- Data for the task:
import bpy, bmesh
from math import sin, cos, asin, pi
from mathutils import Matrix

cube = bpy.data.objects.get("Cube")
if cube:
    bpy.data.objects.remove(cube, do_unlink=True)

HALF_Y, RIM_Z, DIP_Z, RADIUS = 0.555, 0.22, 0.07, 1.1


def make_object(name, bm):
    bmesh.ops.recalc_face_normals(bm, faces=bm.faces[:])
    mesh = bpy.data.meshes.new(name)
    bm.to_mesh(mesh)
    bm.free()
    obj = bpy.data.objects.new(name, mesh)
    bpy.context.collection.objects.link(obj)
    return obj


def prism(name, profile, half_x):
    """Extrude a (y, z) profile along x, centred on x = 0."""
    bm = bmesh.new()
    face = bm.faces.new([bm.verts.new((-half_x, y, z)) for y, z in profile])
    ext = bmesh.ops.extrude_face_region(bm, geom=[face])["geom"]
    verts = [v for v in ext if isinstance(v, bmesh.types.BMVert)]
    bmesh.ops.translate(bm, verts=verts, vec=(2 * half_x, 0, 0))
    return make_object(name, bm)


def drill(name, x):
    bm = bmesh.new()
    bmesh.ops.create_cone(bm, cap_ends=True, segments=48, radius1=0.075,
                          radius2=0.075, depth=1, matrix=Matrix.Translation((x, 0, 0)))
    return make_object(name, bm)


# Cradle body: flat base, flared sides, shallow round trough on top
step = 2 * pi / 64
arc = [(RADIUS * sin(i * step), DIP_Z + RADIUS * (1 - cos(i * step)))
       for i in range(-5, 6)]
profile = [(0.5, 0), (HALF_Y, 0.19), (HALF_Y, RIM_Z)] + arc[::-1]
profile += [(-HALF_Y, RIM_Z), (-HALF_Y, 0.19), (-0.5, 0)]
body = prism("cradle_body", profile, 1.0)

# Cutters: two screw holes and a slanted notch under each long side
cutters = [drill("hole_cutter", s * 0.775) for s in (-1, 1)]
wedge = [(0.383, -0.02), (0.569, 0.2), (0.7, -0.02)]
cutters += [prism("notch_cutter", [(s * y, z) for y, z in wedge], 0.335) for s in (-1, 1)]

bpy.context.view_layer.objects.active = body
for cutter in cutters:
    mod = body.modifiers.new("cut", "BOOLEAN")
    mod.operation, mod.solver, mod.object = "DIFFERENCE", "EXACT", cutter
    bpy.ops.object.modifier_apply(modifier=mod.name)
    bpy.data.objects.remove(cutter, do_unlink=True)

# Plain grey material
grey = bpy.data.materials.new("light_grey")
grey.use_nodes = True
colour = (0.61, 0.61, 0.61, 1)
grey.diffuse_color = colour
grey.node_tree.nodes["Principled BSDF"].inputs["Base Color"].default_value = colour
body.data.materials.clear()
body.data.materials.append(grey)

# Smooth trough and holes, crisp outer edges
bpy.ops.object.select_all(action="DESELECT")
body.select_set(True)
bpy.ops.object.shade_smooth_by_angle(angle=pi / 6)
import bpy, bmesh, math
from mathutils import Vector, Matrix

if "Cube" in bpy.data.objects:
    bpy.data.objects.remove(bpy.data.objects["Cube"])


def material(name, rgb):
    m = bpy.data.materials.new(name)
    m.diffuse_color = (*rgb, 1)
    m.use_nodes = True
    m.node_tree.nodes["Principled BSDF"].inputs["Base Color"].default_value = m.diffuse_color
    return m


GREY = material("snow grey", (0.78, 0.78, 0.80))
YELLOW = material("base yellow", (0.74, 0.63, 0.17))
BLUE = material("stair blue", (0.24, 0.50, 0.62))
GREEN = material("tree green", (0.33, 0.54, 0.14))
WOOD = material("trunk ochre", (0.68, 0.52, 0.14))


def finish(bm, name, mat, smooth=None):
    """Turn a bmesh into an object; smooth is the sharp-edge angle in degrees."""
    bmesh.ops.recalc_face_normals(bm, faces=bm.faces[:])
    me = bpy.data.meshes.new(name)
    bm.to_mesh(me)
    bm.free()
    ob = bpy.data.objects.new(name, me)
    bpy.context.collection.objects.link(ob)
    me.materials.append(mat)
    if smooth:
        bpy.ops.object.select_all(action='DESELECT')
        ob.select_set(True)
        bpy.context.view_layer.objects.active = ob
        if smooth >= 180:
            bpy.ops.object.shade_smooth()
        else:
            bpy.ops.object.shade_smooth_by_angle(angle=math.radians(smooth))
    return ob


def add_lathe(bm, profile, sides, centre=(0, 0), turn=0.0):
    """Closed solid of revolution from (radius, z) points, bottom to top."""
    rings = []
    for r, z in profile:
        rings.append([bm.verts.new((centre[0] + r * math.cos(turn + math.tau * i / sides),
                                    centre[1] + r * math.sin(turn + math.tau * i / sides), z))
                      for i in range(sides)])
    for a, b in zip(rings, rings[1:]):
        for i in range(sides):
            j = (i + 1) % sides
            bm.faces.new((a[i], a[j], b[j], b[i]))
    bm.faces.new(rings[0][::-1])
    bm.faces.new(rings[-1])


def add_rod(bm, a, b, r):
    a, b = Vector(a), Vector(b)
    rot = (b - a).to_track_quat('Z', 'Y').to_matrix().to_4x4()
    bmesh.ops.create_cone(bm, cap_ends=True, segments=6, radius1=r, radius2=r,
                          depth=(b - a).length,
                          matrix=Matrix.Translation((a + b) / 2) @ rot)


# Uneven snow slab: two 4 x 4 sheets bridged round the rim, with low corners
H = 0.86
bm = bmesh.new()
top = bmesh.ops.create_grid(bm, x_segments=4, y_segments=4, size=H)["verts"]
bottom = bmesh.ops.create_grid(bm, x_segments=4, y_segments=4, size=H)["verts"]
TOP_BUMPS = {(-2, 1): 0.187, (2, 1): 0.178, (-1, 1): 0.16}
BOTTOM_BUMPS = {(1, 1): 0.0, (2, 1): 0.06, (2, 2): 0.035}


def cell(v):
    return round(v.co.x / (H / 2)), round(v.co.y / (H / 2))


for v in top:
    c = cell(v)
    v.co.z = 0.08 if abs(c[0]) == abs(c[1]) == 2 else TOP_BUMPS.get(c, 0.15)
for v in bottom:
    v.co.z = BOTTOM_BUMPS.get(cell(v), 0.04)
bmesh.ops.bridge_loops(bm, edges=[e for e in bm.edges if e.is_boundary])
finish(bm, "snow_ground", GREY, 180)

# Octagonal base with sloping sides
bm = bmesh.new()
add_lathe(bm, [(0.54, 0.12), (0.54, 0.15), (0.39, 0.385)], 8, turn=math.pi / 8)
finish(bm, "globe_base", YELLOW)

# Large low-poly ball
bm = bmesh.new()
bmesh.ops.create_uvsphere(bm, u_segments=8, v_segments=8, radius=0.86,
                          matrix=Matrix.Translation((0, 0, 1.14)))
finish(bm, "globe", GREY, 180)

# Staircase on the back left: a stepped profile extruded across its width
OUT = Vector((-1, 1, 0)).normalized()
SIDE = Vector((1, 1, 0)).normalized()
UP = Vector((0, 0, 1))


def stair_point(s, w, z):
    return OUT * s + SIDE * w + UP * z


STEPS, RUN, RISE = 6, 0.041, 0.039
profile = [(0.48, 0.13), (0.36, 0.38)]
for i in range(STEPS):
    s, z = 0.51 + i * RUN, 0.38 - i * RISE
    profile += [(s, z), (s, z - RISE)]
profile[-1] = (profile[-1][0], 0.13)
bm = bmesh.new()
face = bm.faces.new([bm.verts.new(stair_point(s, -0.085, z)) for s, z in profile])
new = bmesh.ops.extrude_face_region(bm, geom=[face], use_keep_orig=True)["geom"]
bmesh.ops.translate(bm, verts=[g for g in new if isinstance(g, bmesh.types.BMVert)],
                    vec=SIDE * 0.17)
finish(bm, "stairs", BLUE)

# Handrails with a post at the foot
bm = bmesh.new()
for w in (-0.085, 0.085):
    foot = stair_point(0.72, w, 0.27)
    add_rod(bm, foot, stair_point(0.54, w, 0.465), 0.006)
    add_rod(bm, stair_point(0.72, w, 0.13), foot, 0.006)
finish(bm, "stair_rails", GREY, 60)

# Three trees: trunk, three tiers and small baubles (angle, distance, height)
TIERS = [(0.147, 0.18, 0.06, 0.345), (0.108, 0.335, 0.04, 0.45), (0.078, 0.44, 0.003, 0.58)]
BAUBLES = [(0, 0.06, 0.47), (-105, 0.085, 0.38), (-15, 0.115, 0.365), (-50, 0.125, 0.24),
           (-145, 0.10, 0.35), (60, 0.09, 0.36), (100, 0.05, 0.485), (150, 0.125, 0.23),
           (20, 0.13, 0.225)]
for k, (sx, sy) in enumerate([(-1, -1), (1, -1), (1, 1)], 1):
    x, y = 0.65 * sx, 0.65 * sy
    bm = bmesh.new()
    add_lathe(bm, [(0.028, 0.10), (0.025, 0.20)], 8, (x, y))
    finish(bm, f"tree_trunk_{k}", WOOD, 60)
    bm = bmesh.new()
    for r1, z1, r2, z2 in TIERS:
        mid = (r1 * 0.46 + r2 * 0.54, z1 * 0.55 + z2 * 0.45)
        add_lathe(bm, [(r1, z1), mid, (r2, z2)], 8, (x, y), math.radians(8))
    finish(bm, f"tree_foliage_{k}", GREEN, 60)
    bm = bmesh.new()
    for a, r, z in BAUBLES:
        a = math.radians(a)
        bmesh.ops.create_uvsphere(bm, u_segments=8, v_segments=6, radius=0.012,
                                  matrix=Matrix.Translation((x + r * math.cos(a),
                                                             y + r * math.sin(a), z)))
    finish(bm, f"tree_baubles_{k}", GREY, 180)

- What is being asked:
Of the entries listed above, reproduce only the lines starting at the line containing "return round(v.co.x /" and ending at the line containing "add_rod(bm, foot, stair_point(0.54, w, 0.465), 0.006)". Include both, exactly as they stand.

- Response to this task:
    return round(v.co.x / (H / 2)), round(v.co.y / (H / 2))


for v in top:
    c = cell(v)
    v.co.z = 0.08 if abs(c[0]) == abs(c[1]) == 2 else TOP_BUMPS.get(c, 0.15)
for v in bottom:
    v.co.z = BOTTOM_BUMPS.get(cell(v), 0.04)
bmesh.ops.bridge_loops(bm, edges=[e for e in bm.edges if e.is_boundary])
finish(bm, "snow_ground", GREY, 180)

# Octagonal base with sloping sides
bm = bmesh.new()
add_lathe(bm, [(0.54, 0.12), (0.54, 0.15), (0.39, 0.385)], 8, turn=math.pi / 8)
finish(bm, "globe_base", YELLOW)

# Large low-poly ball
bm = bmesh.new()
bmesh.ops.create_uvsphere(bm, u_segments=8, v_segments=8, radius=0.86,
                          matrix=Matrix.Translation((0, 0, 1.14)))
finish(bm, "globe", GREY, 180)

# Staircase on the back left: a stepped profile extruded across its width
OUT = Vector((-1, 1, 0)).normalized()
SIDE = Vector((1, 1, 0)).normalized()
UP = Vector((0, 0, 1))


def stair_point(s, w, z):
    return OUT * s + SIDE * w + UP * z


STEPS, RUN, RISE = 6, 0.041, 0.039
profile = [(0.48, 0.13), (0.36, 0.38)]
for i in range(STEPS):
    s, z = 0.51 + i * RUN, 0.38 - i * RISE
    profile += [(s, z), (s, z - RISE)]
profile[-1] = (profile[-1][0], 0.13)
bm = bmesh.new()
face = bm.faces.new([bm.verts.new(stair_point(s, -0.085, z)) for s, z in profile])
new = bmesh.ops.extrude_face_region(bm, geom=[face], use_keep_orig=True)["geom"]
bmesh.ops.translate(bm, verts=[g for g in new if isinstance(g, bmesh.types.BMVert)],
                    vec=SIDE * 0.17)
finish(bm, "stairs", BLUE)

# Handrails with a post at the foot
bm = bmesh.new()
for w in (-0.085, 0.085):
    foot = stair_point(0.72, w, 0.27)
    add_rod(bm, foot, stair_point(0.54, w, 0.465), 0.006)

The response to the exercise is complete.